This is a simple fact in a complex mess: if Mick Philpott had been sentenced to life (real life) in prison, he would not have committed his later crimes. Our criminal justice system could and should have stopped him – it did not.

Tags: , , , , , , , ,

Categories: Opinion, Politics, Westminster

10 Responses

  1. Matthew S. Dent:

    It’s all the more perplexing, when one thinks that the justice system was able (indeed, arguably mandated) to give him a life sentence, whether it is seen as attempted murder (which it was) or GBH under s18 of the Offences Against the Person Act.

    I’d be very interested to read the reasoning of the judge who gave him only seven years.

    04.04.2013 14:16 Reply

  2. Dan:

    Sentenced to seven years – would have served half of that, certainly today, and probably quite a bit of it on remand in relatively cushy sircumstances. Far too many people in jail for soft and non-violent offences; far too many violent thugs treated leniently.

    04.04.2013 15:52 Reply

  3. Dan:

    sorry – circumstances

    04.04.2013 15:53 Reply

  4. Philpott: what happened to Labour's view that we should be tough on the causes of crime? » Spectator Blogs:

    […] The case also raises questions about the criminal justice system. Mark Wallace has a good post on this […]

    04.04.2013 17:38 Reply

  5. Graham clack:

    It amazes me that when a victim is lucky enough to survive a murderous attack that the attacker shares the luck and gets a lesser sentence than for the murder they were either trying to achieve (and failed) or were indifferent to

    04.04.2013 17:56 Reply

  6. Old Blue Eyes:

    He still hasn’t received the retribution his crime deserves. Let us hope his fellow prisoners mete unto him the sort of justice that our criminal law does not permit.

    04.04.2013 22:08 Reply

  7. therealguyfaux:

    Amazing how the Left always want to address the root causes of crime– and when it hits too close to home, as it does in Pisspot’s case, that the parasitism a criminal like this engages in (and is enabled by the system he so ably games to do so) may in a sense be a root cause of the crime he committed, oh no, mustn’t go there– he’s a total aberration, you know. Sorta like how the gun owners in America say how school shootings/the Colorado cinema/Ft Hood/Gabby Giffords incidents are aberrations that represent a minute percentage of the gun owners in the US, and yet, the Left see no problem in demonising those people for the acts of a few (are you listening, Piers?) and claim there must be a sweeping overhaul of the law. Sauce for goose and gander, to be fair.

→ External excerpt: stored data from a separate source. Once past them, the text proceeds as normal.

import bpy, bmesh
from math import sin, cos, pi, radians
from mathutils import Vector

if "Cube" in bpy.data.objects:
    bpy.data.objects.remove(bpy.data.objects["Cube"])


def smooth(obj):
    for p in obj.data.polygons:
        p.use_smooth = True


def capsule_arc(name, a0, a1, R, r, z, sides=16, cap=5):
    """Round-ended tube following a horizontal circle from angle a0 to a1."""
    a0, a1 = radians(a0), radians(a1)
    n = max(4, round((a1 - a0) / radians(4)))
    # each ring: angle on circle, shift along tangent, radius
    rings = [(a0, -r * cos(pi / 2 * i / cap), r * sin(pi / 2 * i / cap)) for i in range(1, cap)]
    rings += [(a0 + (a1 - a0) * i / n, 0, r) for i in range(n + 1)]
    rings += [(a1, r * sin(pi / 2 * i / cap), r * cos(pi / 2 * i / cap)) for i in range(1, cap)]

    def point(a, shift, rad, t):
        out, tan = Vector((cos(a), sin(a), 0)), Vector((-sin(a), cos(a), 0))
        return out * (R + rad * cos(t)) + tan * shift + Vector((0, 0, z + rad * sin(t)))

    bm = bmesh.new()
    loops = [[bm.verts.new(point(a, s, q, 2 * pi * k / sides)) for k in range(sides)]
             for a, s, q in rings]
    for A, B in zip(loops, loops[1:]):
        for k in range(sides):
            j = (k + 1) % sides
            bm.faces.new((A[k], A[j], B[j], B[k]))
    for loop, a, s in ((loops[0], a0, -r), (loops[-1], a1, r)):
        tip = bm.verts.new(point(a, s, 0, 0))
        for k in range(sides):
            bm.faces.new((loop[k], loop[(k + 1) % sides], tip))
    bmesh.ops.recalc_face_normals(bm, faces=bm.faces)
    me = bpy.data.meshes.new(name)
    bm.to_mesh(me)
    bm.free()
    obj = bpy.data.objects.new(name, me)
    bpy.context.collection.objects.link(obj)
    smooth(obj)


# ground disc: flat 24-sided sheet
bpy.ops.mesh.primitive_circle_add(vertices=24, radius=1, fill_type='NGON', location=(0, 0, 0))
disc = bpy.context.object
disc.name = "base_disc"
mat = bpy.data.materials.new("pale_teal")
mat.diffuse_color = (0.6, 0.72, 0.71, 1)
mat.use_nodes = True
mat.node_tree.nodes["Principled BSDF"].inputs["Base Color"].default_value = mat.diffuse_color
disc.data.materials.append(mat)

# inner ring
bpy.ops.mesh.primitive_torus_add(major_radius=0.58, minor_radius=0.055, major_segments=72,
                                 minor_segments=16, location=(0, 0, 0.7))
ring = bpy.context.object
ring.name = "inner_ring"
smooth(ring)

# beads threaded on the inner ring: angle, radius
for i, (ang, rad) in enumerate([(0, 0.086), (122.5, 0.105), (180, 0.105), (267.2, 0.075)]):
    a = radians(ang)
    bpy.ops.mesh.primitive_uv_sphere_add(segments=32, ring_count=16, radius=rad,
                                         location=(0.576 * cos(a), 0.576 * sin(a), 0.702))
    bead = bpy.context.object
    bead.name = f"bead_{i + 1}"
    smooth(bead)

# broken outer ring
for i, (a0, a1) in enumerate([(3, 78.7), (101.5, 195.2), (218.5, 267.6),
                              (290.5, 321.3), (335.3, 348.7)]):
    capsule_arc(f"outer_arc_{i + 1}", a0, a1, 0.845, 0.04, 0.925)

    05.04.2013 00:39 Reply

  8. Daniel:

    You’re right that the Mail goes too far, but equally a lot of left-leaning commentators seem to have their heads in the sand on this one. It’s a shocking atypical example, but it does highlight that the welfare system has turned children into a wealth-generating commodity.

    05.04.2013 07:49 Reply

  9. graham smith:

    You are bang on the money as usual but if he had been earning minimum wage the benefits system would not have saved hardly anything.What kind of councils and social workers let 6 kids sleep in one room with a criminal like him.?

    05.04.2013 08:21 Reply

  10. Banti Singh:

    The Left’s approach has backfired on Labour and the loons appearing on TV and in the press. They’ve forced themselves into a corner where they find themselves defending the status quo, which according to swathes of the British population, is indefensible.

    Here’s what I had to say about the fracas…

    08.04.2013 12:16 Reply

Leave a Reply